• [Your objective]:
The answer must consist only of the lines from the line with "deg = 360 * i / SEG" to the line with "s * .166), HAIR)", both included, exactly as they stand below.

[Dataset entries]
▽

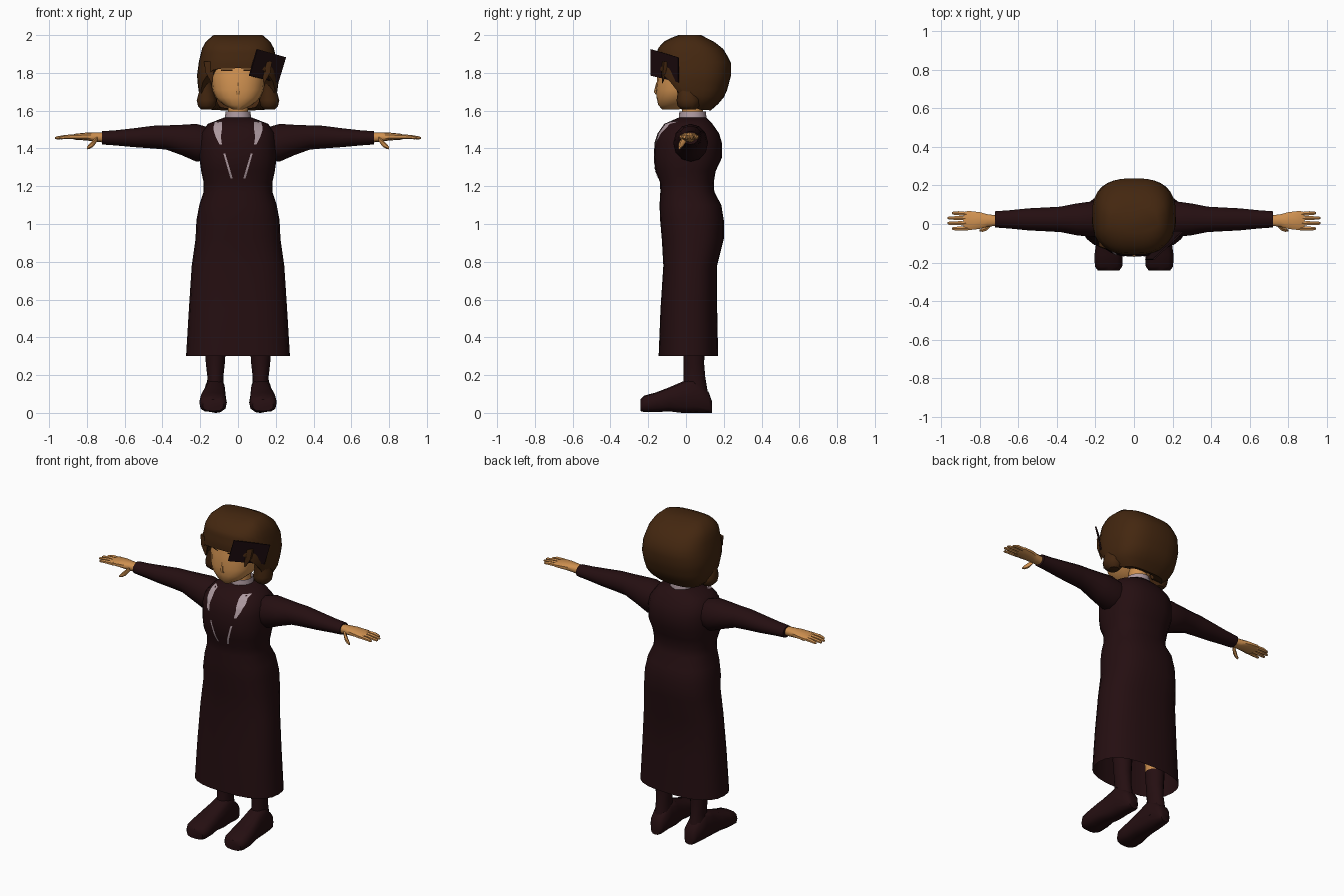
import bpy, bmesh, math
from mathutils import Vector

if "Cube" in bpy.data.objects:
    bpy.data.objects.remove(bpy.data.objects["Cube"])


def material(name, rgb):
    m = bpy.data.materials.new(name)
    m.diffuse_color = (*rgb, 1)
    m.use_nodes = True
    m.node_tree.nodes["Principled BSDF"].inputs["Base Color"].default_value = m.diffuse_color
    return m


DARK = material("dark_maroon_cloth", (0.018, 0.0045, 0.0055))
BOW = material("dark_ribbon", (0.013, 0.004, 0.005))
HAIR = material("brown_hair", (0.057, 0.020, 0.005))
SKIN = material("warm_skin", (0.62, 0.28, 0.08))
LACE = material("pale_lace", (0.42, 0.32, 0.35))


def lerp(table, t):
    """Interpolate rows (key, values...) sorted by rising key."""
    if t <= table[0][0]:
        return table[0][1:]
    for a, b in zip(table, table[1:]):
        if t <= b[0]:
            f = (t - a[0]) / (b[0] - a[0])
            return tuple(p + (q - p) * f for p, q in zip(a[1:], b[1:]))
    return table[-1][1:]


def power(v, e):
    return math.copysign(abs(v) ** e, v)


def oval(n, e=1.0):
    """Unit rounded-box outline, starting at the front (0, -1)."""
    for i in range(n):
        a = 2 * math.pi * i / n
        yield power(math.sin(a), e), -power(math.cos(a), e)


def loft(name, rings, mat, start=True, end=True, closed=True):
    bm = bmesh.new()
    vs = [[bm.verts.new(p) for p in r] for r in rings]
    n = len(rings[0])
    for a, b in zip(vs, vs[1:]):
        for i in range(n if closed else n - 1):
            j = (i + 1) % n
            bm.faces.new((a[i], a[j], b[j], b[i]))
    if start:
        bm.faces.new(vs[0])
    if end:
        bm.faces.new(vs[-1])
    bmesh.ops.recalc_face_normals(bm, faces=bm.faces)
    me = bpy.data.meshes.new(name)
    bm.to_mesh(me)
    bm.free()
    me.materials.append(mat)
    ob = bpy.data.objects.new(name, me)
    bpy.context.collection.objects.link(ob)
    return ob


def upright(table, n, e=1.0, xc=0.0):
    """Rings from rows (z, half width, y front, y back)."""
    return [[(xc + hw * u, (yf + yb) / 2 + (yb - yf) / 2 * v, z) for u, v in oval(n, e)]
            for z, hw, yf, yb in table]


def sideways(s, table, n, e=1.0):
    """Rings along x from rows (x, y, z, y radius, z radius)."""
    return [[(s * x, y + ry * u, z + rz * v) for u, v in oval(n, e)]
            for x, y, z, ry, rz in table]


# Dress, open at the hem
E = 0.8
dress = [(.30, .275, -.145, .17), (.55, .26, -.135, .165), (.78, .245, -.12, .165),
         (.92, .225, -.128, .20), (1.02, .22, -.137, .20), (1.10, .205, -.14, .187),
         (1.17, .182, -.136, .15), (1.22, .182, -.137, .147), (1.28, .195, -.162, .157),
         (1.35, .205, -.17, .19), (1.43, .205, -.167, .19), (1.48, .197, -.15, .175),
         (1.53, .16, -.115, .14), (1.565, .07, -.035, .105)]
loft("dress", upright(dress, 24, E), DARK, start=False)

# Collar and neck
loft("collar", upright([(1.55, .072, -.04, .11), (1.595, .065, -.035, .105)], 16), LACE,
     False, False)
loft("neck", upright([(1.54, .055, -.02, .09), (1.68, .052, -.02, .09)], 12), SKIN)


def front_point(x, z):
    """Point just in front of the dress front."""
    hw, yf, yb = lerp(dress, z)
    c = min(1, abs(x) / hw) ** (1 / E)
    s = max(0, 1 - c * c) ** (E / 2)
    return (x, (yf + yb) / 2 - (yb - yf) / 2 * s - .004, z + .002)


def lace_strip(name, s, path):
    """Rows (z falling, centre x, half width) laid on the dress."""
    rows = sorted(path)
    steps = 10
    rings = []
    for i in range(steps + 1):
        z = rows[0][0] + (rows[-1][0] - rows[0][0]) * i / steps
        x, w = lerp(rows, z)
        rings.append([front_point(s * (x - w), z), front_point(s * (x + w), z)])
    loft(name, rings, LACE, False, False, closed=False)


# Lace trims on the bodice
for s, side in ((-1, "left"), (1, "right")):
    lace_strip("shoulder_lace_" + side, s,
               [(1.54, .105, .02), (1.50, .108, .023), (1.46, .105, .014), (1.42, .092, .007)])
    lace_strip("chest_lace_" + side, s, [(1.37, .072, .005), (1.24, .034, .006)])

# Arms, hands, legs and boots
fingers = [(-.024, .945), (.004, .968), (.031, .966), (.056, .945)]
for s, side in ((-1, "left"), (1, "right")):
    loft("sleeve_" + side, sideways(s, [
        (.15, .025, 1.425, .085, .085), (.22, .025, 1.43, .092, .10),
        (.30, .024, 1.445, .082, .08), (.38, .024, 1.458, .066, .064),
        (.45, .024, 1.46, .062, .06), (.55, .024, 1.457, .057, .05),
        (.65, .024, 1.456, .047, .04), (.72, .024, 1.456, .042, .035)], 12), DARK)
    loft("palm_" + side, sideways(s, [
        (.70, .018, 1.457, .026, .026), (.76, .018, 1.46, .034, .024),
        (.80, .018, 1.463, .045, .021), (.86, .018, 1.462, .052, .016),
        (.885, .018, 1.461, .045, .009)], 10, .8), SKIN)
    for i, (y, tip) in enumerate(fingers):
        loft(f"finger_{i + 1}_{side}", sideways(s, [
            (.85, y * .9, 1.462, .012, .013), (.91, y, 1.461, .012, .011),
            (tip - .008, y, 1.456, .009, .008), (tip, y, 1.455, .005, .004)], 6), SKIN)
    loft("thumb_" + side, sideways(s, [
        (.745, -.005, 1.452, .013, .014), (.765, -.022, 1.428, .014, .018),
        (.785, -.031, 1.412, .011, .014), (.80, -.034, 1.402, .006, .007)], 6), SKIN)
    loft("thigh_" + side, upright([
        (.34, .052, -.015, .095), (.55, .065, -.03, .11), (.90, .085, -.06, .13)],
        12, 1, s * .12), SKIN)
    loft("boot_leg_" + side, upright([
        (.06, .052, -.02, .125), (.13, .045, -.018, .112), (.19, .042, -.012, .102),
        (.26, .05, -.012, .096), (.36, .057, -.018, .099)], 12, 1, s * .12), DARK)
    shoe = [(.138, .115, .03, .0, .06), (.12, .115, .045, .0, .11), (.04, .12, .055, .0, .185),
            (-.02, .12, .058, .0, .165), (-.09, .127, .066, .008, .135),
            (-.16, .13, .073, .004, .108), (-.22, .13, .071, .004, .092),
            (-.242, .13, .055, .01, .07)]
    loft("shoe_" + side, [[(s * (xc + .002) + w * u, y, (z0 + z1) / 2 + (z1 - z0) / 2 * v)
                           for u, v in oval(12, .7)] for y, xc, w, z0, z1 in shoe], DARK)

# Head and nose
head = [(1.605, .025, -.125, -.04), (1.63, .075, -.147, .02), (1.67, .12, -.156, .06),
        (1.71, .135, -.158, .10), (1.78, .145, -.152, .12), (1.88, .14, -.13, .12)]
loft("head", upright(head, 20, .9), SKIN)
loft("nose", [[(.014 * u, -.154 + .006 * v, 1.685) for u, v in oval(6)],
              [(.009 * u, -.163 + .007 * v, 1.70) for u, v in oval(6)],
              [(.005 * u, -.152 + .005 * v, 1.75) for u, v in oval(6)]], SKIN)

# Closed eyelid lines
for s, side in ((-1, "left"), (1, "right")):
    loft("eyelid_" + side, [[(s * x, -.157 + .035 * (x / .1) ** 2, z) for z in (1.811, 1.817)]
                            for x in (.03, .05, .07, .09)], HAIR, False, False, closed=False)

# Bobbed hair: a shell whose lower edge follows the face
shape = [(1.60, .135, -.03, .13), (1.625, .175, -.07, .16), (1.66, .20, -.11, .195),
         (1.70, .208, -.135, .215), (1.78, .218, -.158, .237), (1.86, .207, -.16, .237),
         (1.93, .19, -.15, .195), (1.975, .165, -.105, .135), (2.0, .13, -.04, .08)]
edge = [(0, 1.825), (30, 1.82), (40, 1.80), (52, 1.755), (64, 1.74), (74, 1.635),
        (100, 1.605), (180, 1.60)]
SEG, ROWS = 32, 11
rings = []
for r in range(ROWS + 2):
    ring = []
    for i, (u, v) in enumerate(oval(SEG, .75)):
        deg = 360 * i / SEG
        low = lerp(edge, min(deg, 360 - deg))[0]
        z = 2.0 + (low - 2.0) * min(r, ROWS) / ROWS
        hw, yf, yb = lerp(shape, z)
        k = .62 if r > ROWS else 1      # last row turns in under the hair
        ring.append((hw * u * k, (yf + yb) / 2 + (yb - yf) / 2 * v * k,
                     z + (.012 if r > ROWS else 0)))
    rings.append(ring)
loft("hair", rings, HAIR, end=False)

# Curled side locks and pointed strands
for s, side in ((-1, "left"), (1, "right")):
    lock = [(1.605, .03, -.02, .05), (1.625, .048, -.045, .07), (1.655, .055, -.05, .075),
            (1.69, .045, -.045, .06), (1.76, .025, -.06, .02)]
    loft("side_lock_" + side, upright(lock, 10, .9, s * .166), HAIR)
    strand = [(.15, -.105, 1.86, .035), (.15, -.115, 1.80, .024), (.137, -.125, 1.745, .003)]
    loft("temple_strand_" + side, [[(s * x + w * u, y + w * v * .6, z) for u, v in oval(6)]
                                   for x, y, z, w in strand], HAIR)

# Flat hair ribbon at one temple
quad = [[Vector((.10, -.185, 1.925)), Vector((.06, -.185, 1.785))],
        [Vector((.252, -.04, 1.882)), Vector((.212, -.04, 1.75))]]
out = Vector((.7, -.7, .1)).normalized() * .004
loft("hair_ribbon", [[a + out, b + out, b - out, a - out] for a, b in quad], BOW)

# Smooth shading with sharp edges kept
for ob in bpy.context.collection.objects:
    ob.select_set(True)
    bpy.context.view_layer.objects.active = ob
bpy.ops.object.shade_smooth_by_angle(angle=math.radians(45))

△

• [Your solution]:
        deg = 360 * i / SEG
        low = lerp(edge, min(deg, 360 - deg))[0]
        z = 2.0 + (low - 2.0) * min(r, ROWS) / ROWS
        hw, yf, yb = lerp(shape, z)
        k = .62 if r > ROWS else 1      # last row turns in under the hair
        ring.append((hw * u * k, (yf + yb) / 2 + (yb - yf) / 2 * v * k,
                     z + (.012 if r > ROWS else 0)))
    rings.append(ring)
loft("hair", rings, HAIR, end=False)

# Curled side locks and pointed strands
for s, side in ((-1, "left"), (1, "right")):
    lock = [(1.605, .03, -.02, .05), (1.625, .048, -.045, .07), (1.655, .055, -.05, .075),
            (1.69, .045, -.045, .06), (1.76, .025, -.06, .02)]
    loft("side_lock_" + side, upright(lock, 10, .9, s * .166), HAIR)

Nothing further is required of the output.